■ **DATA TO EXAMINE**
****

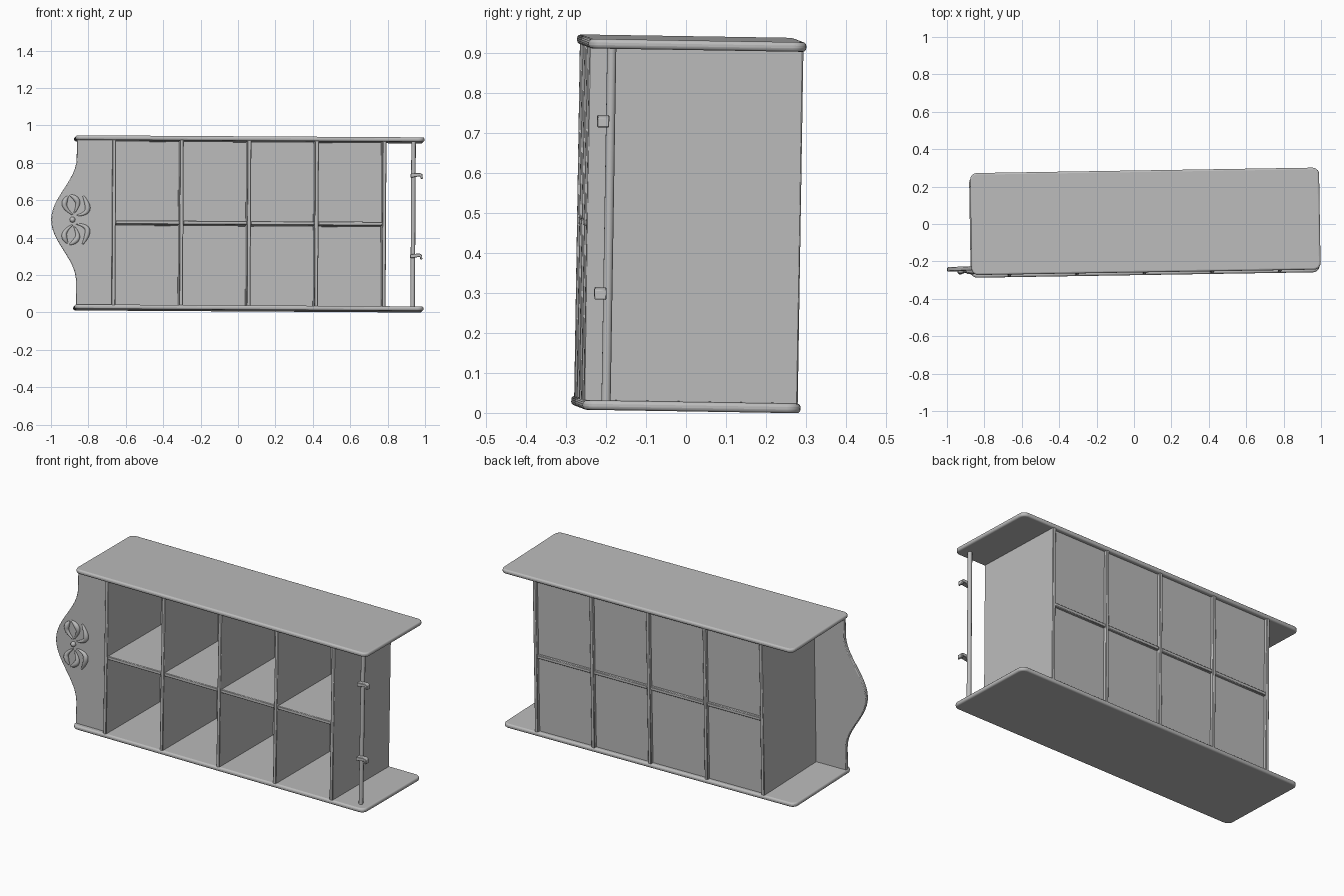
import bpy, bmesh, math
from mathutils import Matrix, Vector, Euler

cube = bpy.data.objects.get("Cube")
if cube:
    bpy.data.objects.remove(cube, do_unlink=True)

# The whole cabinet lies on its side and leans very slightly
LEAN = Matrix.Translation((0.055, 0.007, 0.473)) @ Euler((-0.016, 0.006, 0.016)).to_matrix().to_4x4()

grey = bpy.data.materials.new("plain grey")
grey.use_nodes = True
COLOUR = (0.5, 0.5, 0.5, 1)
grey.diffuse_color = COLOUR
grey.node_tree.nodes["Principled BSDF"].inputs["Base Color"].default_value = COLOUR


def finish(name, mesh, bevel=0.0, segments=2):
    obj = bpy.data.objects.new(name, mesh)
    bpy.context.collection.objects.link(obj)
    mesh.materials.clear()
    mesh.materials.append(grey)
    obj.matrix_world = LEAN
    if bevel:
        mod = obj.modifiers.new("soft edges", "BEVEL")
        mod.width, mod.segments = bevel, segments
        mod.limit_method = "ANGLE"
        mod.angle_limit = math.radians(40)
    bpy.ops.object.select_all(action="DESELECT")
    obj.select_set(True)
    bpy.context.view_layer.objects.active = obj
    bpy.ops.object.shade_smooth_by_angle(angle=math.radians(40))
    return obj


def prism(name, outline, direction, bevel=0.0, segments=2):
    """Extrude a closed outline of 3D points along a direction."""
    bm = bmesh.new()
    face = bm.faces.new([bm.verts.new(p) for p in outline])
    top = bmesh.ops.extrude_face_region(bm, geom=[face])["geom"]
    moved = [v for v in top if isinstance(v, bmesh.types.BMVert)]
    bmesh.ops.translate(bm, verts=moved, vec=direction)
    bmesh.ops.recalc_face_normals(bm, faces=bm.faces)
    mesh = bpy.data.meshes.new(name)
    bm.to_mesh(mesh)
    bm.free()
    return finish(name, mesh, bevel, segments)


def box(name, x0, x1, y0, y1, z0, z1, bevel=0.003):
    outline = [(x0, y0, z0), (x1, y0, z0), (x1, y1, z0), (x0, y1, z0)]
    return prism(name, outline, (0, 0, z1 - z0), bevel, 1)


def tube(name, points, radii, thickness):
    """Round bar swept through points, with a radius factor at each."""
    curve = bpy.data.curves.new(name, "CURVE")
    curve.dimensions = "3D"
    curve.bevel_depth = thickness
    curve.bevel_resolution = 3
    curve.use_fill_caps = True
    spline = curve.splines.new("NURBS")
    spline.points.add(len(points) - 1)
    for target, p, r in zip(spline.points, points, radii):
        target.co = (*p, 1)
        target.radius = r
    spline.order_u = 3
    spline.use_endpoint_u = True
    spline.resolution_u = 6
    helper = bpy.data.objects.new(name + " path", curve)
    mesh = bpy.data.meshes.new_from_object(helper)
    bpy.data.objects.remove(helper)
    return finish(name, mesh)


# Side slabs with rounded corners
R = 0.035
corners = [(0.936, 0.2725, 0), (-0.93, 0.2725, 90), (-0.93, -0.2725, 180), (0.936, -0.2725, 270)]
for name, z in (("lower_slab", -0.464), ("upper_slab", 0.44)):
    outline = []
    for x, y, start in corners:
        cx, cy = x - math.copysign(R, x), y - math.copysign(R, y)
        for step in range(6):
            a = math.radians(start + 18 * step)
            outline.append((cx + R * math.cos(a), cy + R * math.sin(a), z))
    prism(name, outline, (0, 0, 0.024), 0.009, 3)

# Upright dividers, long middle shelf and recessed back
FIRST, GAP, HALF = -0.723, 0.3613, 0.01
for i in range(5):
    x = FIRST + GAP * i
    box(f"divider_{i + 1}", x - HALF, x + HALF, -0.268, 0.268, -0.445, 0.445)
for i in range(4):
    x = FIRST + GAP * i
    box(f"shelf_{i + 1}", x + HALF, x + GAP - HALF, -0.265, 0.265, -0.009, 0.011)
box("back_panel", FIRST, FIRST + 4 * GAP, 0.24, 0.25, -0.445, 0.445, 0)

# Crest board with a swelling edge
Y = -0.244
crest = [(FIRST, Y, -0.445), (FIRST, Y, 0.445), (-0.923, Y, 0.445)]
for i in range(25):
    t = 1 - i / 12
    crest.append((-0.923 - 0.135 * math.cos(t * math.pi / 2) ** 2, Y, 0.013 + 0.33 * t))
crest.append((-0.923, Y, -0.445))
prism("crest_board", crest, (0, 0.022, 0), 0.004)

# Carved fan of petals, mirrored about its bead
CENTRE = Vector((-0.944, Y - 0.002, 0.013))
petals = [
    [(0.0, 0.027), (-0.045, 0.06), (-0.043, 0.107), (-0.025, 0.125)],
    [(0.008, 0.035), (0.035, 0.08), (0.015, 0.12), (-0.015, 0.132)],
    [(0.02, 0.022), (0.075, 0.03), (0.085, 0.08), (0.055, 0.13)],
]
for side, sign in (("upper", 1), ("lower", -1)):
    for n, path in enumerate(petals):
        pts = [CENTRE + Vector((x, 0, sign * z)) for x, z in path]
        tube(f"{side}_petal_{n + 1}", pts, (0.25, 0.9, 1.3, 0.3), 0.013)
bm = bmesh.new()
bmesh.ops.create_uvsphere(bm, u_segments=16, v_segments=8, radius=0.015,
                          matrix=Matrix.Translation(CENTRE))
bead = bpy.data.meshes.new("bead")
bm.to_mesh(bead)
bm.free()
finish("carved_bead", bead)

# Hanging rod and its two hooks
ROD_X, ROD_Y = 0.878, -0.214
tube("hanging_rod", [(ROD_X, ROD_Y, z) for z in (-0.445, 0, 0.445)], (1, 1, 1), 0.012)
hook = [(-0.015, -0.012), (-0.015, 0.01), (0.035, 0.013), (0.048, 0.006), (0.05, -0.018),
        (0.04, -0.018), (0.036, -0.004), (0.014, -0.008)]
for name, z in (("upper_hook", 0.261), ("lower_hook", -0.17)):
    outline = [(ROD_X + dx, ROD_Y - 0.034, z + dz) for dx, dz in hook]
    prism(name, outline, (0, 0.03, 0), 0.002, 1)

****

■ **WHAT IS NEEDED**
Skip the pictures and reproduce all remaining entries exactly.

■ **ANSWER BOX**
import bpy, bmesh, math
from mathutils import Matrix, Vector, Euler

cube = bpy.data.objects.get("Cube")
if cube:
    bpy.data.objects.remove(cube, do_unlink=True)

# The whole cabinet lies on its side and leans very slightly
LEAN = Matrix.Translation((0.055, 0.007, 0.473)) @ Euler((-0.016, 0.006, 0.016)).to_matrix().to_4x4()

grey = bpy.data.materials.new("plain grey")
grey.use_nodes = True
COLOUR = (0.5, 0.5, 0.5, 1)
grey.diffuse_color = COLOUR
grey.node_tree.nodes["Principled BSDF"].inputs["Base Color"].default_value = COLOUR


def finish(name, mesh, bevel=0.0, segments=2):
    obj = bpy.data.objects.new(name, mesh)
    bpy.context.collection.objects.link(obj)
    mesh.materials.clear()
    mesh.materials.append(grey)
    obj.matrix_world = LEAN
    if bevel:
        mod = obj.modifiers.new("soft edges", "BEVEL")
        mod.width, mod.segments = bevel, segments
        mod.limit_method = "ANGLE"
        mod.angle_limit = math.radians(40)
    bpy.ops.object.select_all(action="DESELECT")
    obj.select_set(True)
    bpy.context.view_layer.objects.active = obj
    bpy.ops.object.shade_smooth_by_angle(angle=math.radians(40))
    return obj


def prism(name, outline, direction, bevel=0.0, segments=2):
    """Extrude a closed outline of 3D points along a direction."""
    bm = bmesh.new()
    face = bm.faces.new([bm.verts.new(p) for p in outline])
    top = bmesh.ops.extrude_face_region(bm, geom=[face])["geom"]
    moved = [v for v in top if isinstance(v, bmesh.types.BMVert)]
    bmesh.ops.translate(bm, verts=moved, vec=direction)
    bmesh.ops.recalc_face_normals(bm, faces=bm.faces)
    mesh = bpy.data.meshes.new(name)
    bm.to_mesh(mesh)
    bm.free()
    return finish(name, mesh, bevel, segments)


def box(name, x0, x1, y0, y1, z0, z1, bevel=0.003):
    outline = [(x0, y0, z0), (x1, y0, z0), (x1, y1, z0), (x0, y1, z0)]
    return prism(name, outline, (0, 0, z1 - z0), bevel, 1)


def tube(name, points, radii, thickness):
    """Round bar swept through points, with a radius factor at each."""
    curve = bpy.data.curves.new(name, "CURVE")
    curve.dimensions = "3D"
    curve.bevel_depth = thickness
    curve.bevel_resolution = 3
    curve.use_fill_caps = True
    spline = curve.splines.new("NURBS")
    spline.points.add(len(points) - 1)
    for target, p, r in zip(spline.points, points, radii):
        target.co = (*p, 1)
        target.radius = r
    spline.order_u = 3
    spline.use_endpoint_u = True
    spline.resolution_u = 6
    helper = bpy.data.objects.new(name + " path", curve)
    mesh = bpy.data.meshes.new_from_object(helper)
    bpy.data.objects.remove(helper)
    return finish(name, mesh)


# Side slabs with rounded corners
R = 0.035
corners = [(0.936, 0.2725, 0), (-0.93, 0.2725, 90), (-0.93, -0.2725, 180), (0.936, -0.2725, 270)]
for name, z in (("lower_slab", -0.464), ("upper_slab", 0.44)):
    outline = []
    for x, y, start in corners:
        cx, cy = x - math.copysign(R, x), y - math.copysign(R, y)
        for step in range(6):
            a = math.radians(start + 18 * step)
            outline.append((cx + R * math.cos(a), cy + R * math.sin(a), z))
    prism(name, outline, (0, 0, 0.024), 0.009, 3)

# Upright dividers, long middle shelf and recessed back
FIRST, GAP, HALF = -0.723, 0.3613, 0.01
for i in range(5):
    x = FIRST + GAP * i
    box(f"divider_{i + 1}", x - HALF, x + HALF, -0.268, 0.268, -0.445, 0.445)
for i in range(4):
    x = FIRST + GAP * i
    box(f"shelf_{i + 1}", x + HALF, x + GAP - HALF, -0.265, 0.265, -0.009, 0.011)
box("back_panel", FIRST, FIRST + 4 * GAP, 0.24, 0.25, -0.445, 0.445, 0)

# Crest board with a swelling edge
Y = -0.244
crest = [(FIRST, Y, -0.445), (FIRST, Y, 0.445), (-0.923, Y, 0.445)]
for i in range(25):
    t = 1 - i / 12
    crest.append((-0.923 - 0.135 * math.cos(t * math.pi / 2) ** 2, Y, 0.013 + 0.33 * t))
crest.append((-0.923, Y, -0.445))
prism("crest_board", crest, (0, 0.022, 0), 0.004)

# Carved fan of petals, mirrored about its bead
CENTRE = Vector((-0.944, Y - 0.002, 0.013))
petals = [
    [(0.0, 0.027), (-0.045, 0.06), (-0.043, 0.107), (-0.025, 0.125)],
    [(0.008, 0.035), (0.035, 0.08), (0.015, 0.12), (-0.015, 0.132)],
    [(0.02, 0.022), (0.075, 0.03), (0.085, 0.08), (0.055, 0.13)],
]
for side, sign in (("upper", 1), ("lower", -1)):
    for n, path in enumerate(petals):
        pts = [CENTRE + Vector((x, 0, sign * z)) for x, z in path]
        tube(f"{side}_petal_{n + 1}", pts, (0.25, 0.9, 1.3, 0.3), 0.013)
bm = bmesh.new()
bmesh.ops.create_uvsphere(bm, u_segments=16, v_segments=8, radius=0.015,
                          matrix=Matrix.Translation(CENTRE))
bead = bpy.data.meshes.new("bead")
bm.to_mesh(bead)
bm.free()
finish("carved_bead", bead)

# Hanging rod and its two hooks
ROD_X, ROD_Y = 0.878, -0.214
tube("hanging_rod", [(ROD_X, ROD_Y, z) for z in (-0.445, 0, 0.445)], (1, 1, 1), 0.012)
hook = [(-0.015, -0.012), (-0.015, 0.01), (0.035, 0.013), (0.048, 0.006), (0.05, -0.018),
        (0.04, -0.018), (0.036, -0.004), (0.014, -0.008)]
for name, z in (("upper_hook", 0.261), ("lower_hook", -0.17)):
    outline = [(ROD_X + dx, ROD_Y - 0.034, z + dz) for dx, dz in hook]
    prism(name, outline, (0, 0.03, 0), 0.002, 1)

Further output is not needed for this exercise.